> YOUR TASK
Instruction for the entries that follow: retype exactly the lines from the line with "bm = bmesh.new()" to the line with "# Close the", both included, and omit all others.

> TASK DATA
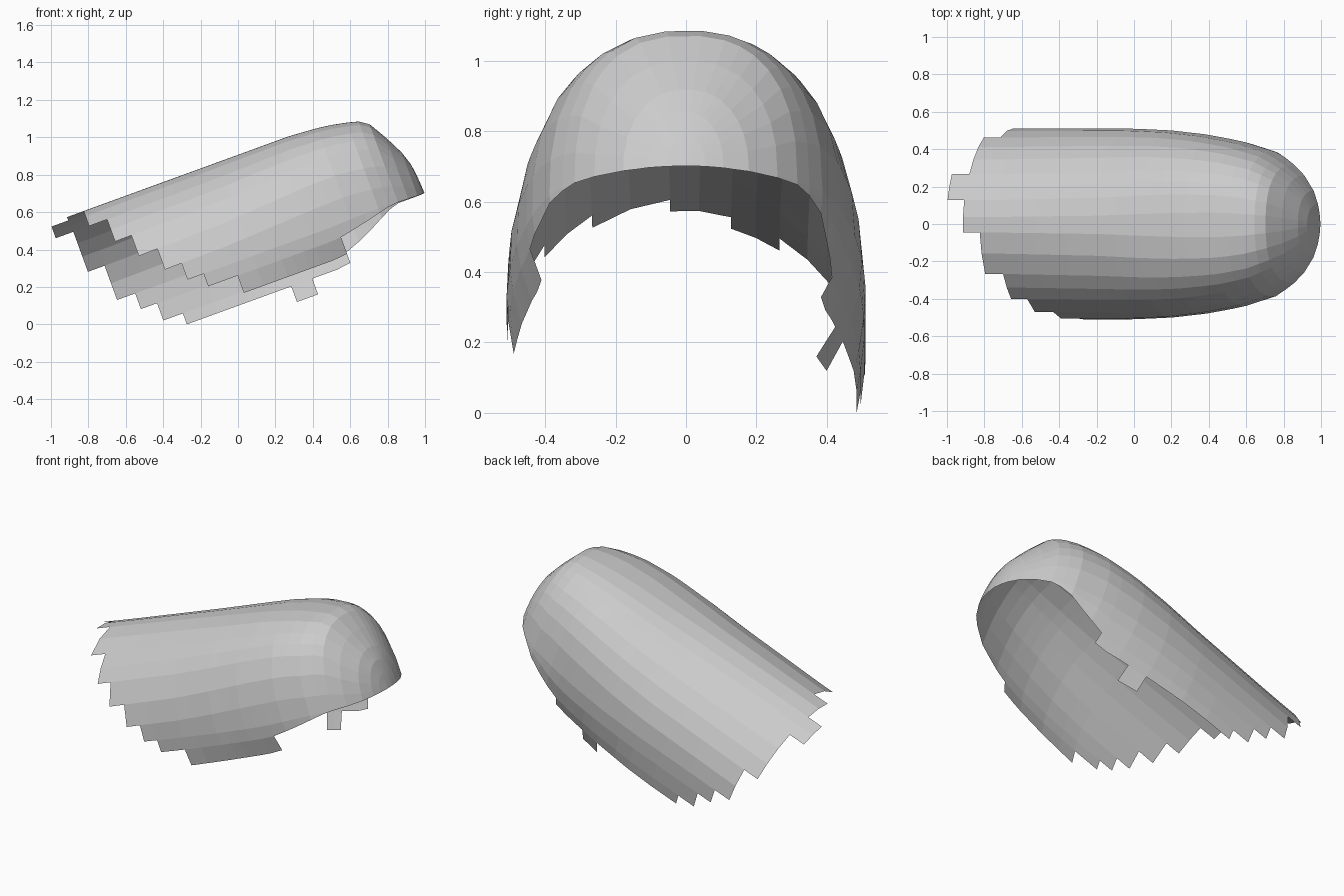
import bpy, bmesh, math

if "Cube" in bpy.data.objects:
    bpy.data.objects.remove(bpy.data.objects["Cube"])

TILT = math.radians(20)   # the shell rises towards +x
R = 0.51                  # radius of the arched section


def interp(table, s):
    if s <= table[0][0]:
        return table[0][1]
    for (a, va), (b, vb) in zip(table, table[1:]):
        if s <= b:
            return va + (vb - va) * (s - a) / (b - a)
    return table[-1][1]


# Profiles along the axis: height, width, skirt depth, centre and squareness
END = 1.18
HEIGHT = [(0.6, 1), (0.784, 0.975), (0.9, 0.95), (0.98, 0.92), (1.024, 0.88),
          (1.087, 0.68), (1.14, 0.48), (1.165, 0.33), (1.175, 0.17), (END, 0)]
WIDTH = [(0.1, 1), (0.32, 0.985), (0.535, 0.94), (0.74, 0.87), (0.92, 0.76),
         (1.02, 0.64), (1.087, 0.51), (1.14, 0.35), (1.165, 0.21), (1.175, 0.11), (END, 0)]
SKIRT = [(0.66, 1), (0.76, 0.8), (0.876, 0.5), (0.957, 0.2), (1.03, 0.06), (END, 0)]
CENTRE = [(0.8, 0.34), (1.15, 0.315)]
POWER = [(-0.5, 1.07), (0.1, 1.0), (0.5, 0.87), (0.8, 0.8), (1.05, 0.82), (END, 0.95)]


def point(s, q):
    """q: degrees around from the crown; past 90 it runs down the straight skirt."""
    side = 1 if q >= 0 else -1
    a = math.radians(min(abs(q), 90))
    e = interp(POWER, s)
    depth = max(abs(q) - 90, 0) / 112 * interp(SKIRT, s)
    y = side * R * interp(WIDTH, s) * math.sin(a) ** e
    y *= 1 - (0.8 + 2.8 * max(s, 0)) * depth ** 2
    t = interp(CENTRE, s) + R * interp(HEIGHT, s) * max(math.cos(a), 0) ** e - depth
    return (s * math.cos(TILT) - t * math.sin(TILT), y,
            s * math.sin(TILT) + t * math.cos(TILT))


# Lengthwise strips with stepped ends: from angle, to angle, start, end
STRIPS = [
    (-112, -101, 0.09, 0.68), (-101, -93, -0.077, END), (-93, -82, -0.169, END),
    (-82, -68, -0.264, END), (-68, -53, -0.37, END), (-53, -33, -0.463, END),
    (-33, -6, -0.565, END), (-6, 16, -0.66, END), (16, 33, -0.755, END),
    (33, 66, -0.655, END), (66, 90, -0.56, END), (90, 100, -0.457, END),
    (100, 111, -0.365, END), (111, 118, -0.254, 0.68), (118, 128, 0.34, 0.46),
]
stations = {-0.1, 0.1, 0.2, 0.34, 0.4, 0.46, 0.53, 0.6, 0.68, 0.76, 0.84, 0.92,
            0.98, 1.03, 1.087, 1.118, 1.14, 1.155, 1.165, 1.175, END}
stations |= {s[2] for s in STRIPS}
stations = sorted(stations)

bm = bmesh.new()
cache = {}


def vert(s, q):
    key = (round(s, 4), round(q, 3))
    if key not in cache:
        cache[key] = bm.verts.new(point(s, q))
    return cache[key]


# Build the faces of every strip
for q0, q1, s0, s1 in STRIPS:
    n = max(1, round((q1 - q0) / 11))
    qs = [q0 + (q1 - q0) * i / n for i in range(n + 1)]
    ss = [s for s in stations if s0 <= s <= s1]
    for qa, qb in zip(qs, qs[1:]):
        for sa, sb in zip(ss, ss[1:]):
            bm.faces.new((vert(sa, qa), vert(sb, qa), vert(sb, qb), vert(sa, qb)))

# Close the nose and rest the shell on the ground
bmesh.ops.remove_doubles(bm, verts=bm.verts, dist=0.0005)
bmesh.ops.recalc_face_normals(bm, faces=bm.faces)
crown = max(bm.faces, key=lambda f: f.calc_center_median().z)
if crown.normal.z < 0:
    bmesh.ops.reverse_faces(bm, faces=bm.faces)
low = min(v.co.z for v in bm.verts)
mid = (max(v.co.x for v in bm.verts) + min(v.co.x for v in bm.verts)) / 2
bmesh.ops.translate(bm, verts=bm.verts, vec=(-mid, 0, -low))

mesh = bpy.data.meshes.new("rounded_shell")
bm.to_mesh(mesh)
bm.free()
bpy.context.collection.objects.link(bpy.data.objects.new("rounded_shell", mesh))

> YOUR RESPONSE
bm = bmesh.new()
cache = {}


def vert(s, q):
    key = (round(s, 4), round(q, 3))
    if key not in cache:
        cache[key] = bm.verts.new(point(s, q))
    return cache[key]


# Build the faces of every strip
for q0, q1, s0, s1 in STRIPS:
    n = max(1, round((q1 - q0) / 11))
    qs = [q0 + (q1 - q0) * i / n for i in range(n + 1)]
    ss = [s for s in stations if s0 <= s <= s1]
    for qa, qb in zip(qs, qs[1:]):
        for sa, sb in zip(ss, ss[1:]):
            bm.faces.new((vert(sa, qa), vert(sb, qa), vert(sb, qb), vert(sa, qb)))

# Close the nose and rest the shell on the ground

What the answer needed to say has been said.